In Chronicles, Dylan describes Paul Clayton as ‘forlorn and melancholic’ and it was, perhaps, these qualities in his character that makes his treatment of such sombre folk songs as ‘The Great Silkie of Sule Skerry’, ‘Going to Georgia’ (which he may have written himself), ‘Sad and Lonely’ and ‘The Dying Stockman’ so effective.
My favourite of these melancholy songs, however, is ”The Seaman’s Grave’ from Clayton’s album, Bay State Ballads. The simple elegance of this performance compares well, I think, with Benjamin Britten’s equally simple and affecting arrangement of ‘Tom Bowlin’, another story of a sailor lost at sea:

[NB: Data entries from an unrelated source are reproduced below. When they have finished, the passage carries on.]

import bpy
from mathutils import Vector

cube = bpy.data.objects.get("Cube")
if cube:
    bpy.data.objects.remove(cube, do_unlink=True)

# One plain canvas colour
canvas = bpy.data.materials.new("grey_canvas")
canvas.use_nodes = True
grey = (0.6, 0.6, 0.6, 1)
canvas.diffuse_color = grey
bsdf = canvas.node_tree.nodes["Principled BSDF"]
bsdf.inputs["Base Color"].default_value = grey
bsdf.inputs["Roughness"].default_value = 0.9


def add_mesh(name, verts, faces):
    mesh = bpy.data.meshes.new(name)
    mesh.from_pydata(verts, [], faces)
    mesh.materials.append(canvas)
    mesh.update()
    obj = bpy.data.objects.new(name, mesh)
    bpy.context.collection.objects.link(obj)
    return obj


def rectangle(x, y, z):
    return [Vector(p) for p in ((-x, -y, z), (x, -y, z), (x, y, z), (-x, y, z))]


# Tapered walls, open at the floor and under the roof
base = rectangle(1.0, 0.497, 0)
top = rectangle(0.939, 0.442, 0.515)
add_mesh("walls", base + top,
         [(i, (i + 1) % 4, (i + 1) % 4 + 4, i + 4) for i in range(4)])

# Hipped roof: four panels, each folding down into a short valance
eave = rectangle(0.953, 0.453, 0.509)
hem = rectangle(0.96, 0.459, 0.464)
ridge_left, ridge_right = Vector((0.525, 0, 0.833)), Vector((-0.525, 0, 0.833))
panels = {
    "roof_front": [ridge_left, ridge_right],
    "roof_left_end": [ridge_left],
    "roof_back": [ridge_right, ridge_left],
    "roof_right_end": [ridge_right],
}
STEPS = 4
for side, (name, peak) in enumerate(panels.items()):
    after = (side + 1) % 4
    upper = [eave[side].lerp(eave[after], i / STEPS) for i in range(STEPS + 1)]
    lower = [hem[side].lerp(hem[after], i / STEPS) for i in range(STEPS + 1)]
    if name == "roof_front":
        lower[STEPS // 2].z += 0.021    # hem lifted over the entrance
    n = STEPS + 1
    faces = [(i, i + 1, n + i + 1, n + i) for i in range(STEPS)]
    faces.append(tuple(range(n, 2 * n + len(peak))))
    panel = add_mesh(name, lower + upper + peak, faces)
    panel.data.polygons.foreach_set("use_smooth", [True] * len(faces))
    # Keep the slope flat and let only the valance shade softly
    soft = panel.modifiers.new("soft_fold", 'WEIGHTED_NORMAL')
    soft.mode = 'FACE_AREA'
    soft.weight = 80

You can hear part of the Clayton track here:
The Britten piece can be heard in full at (the original poem it is based on is by Charles Dibdin: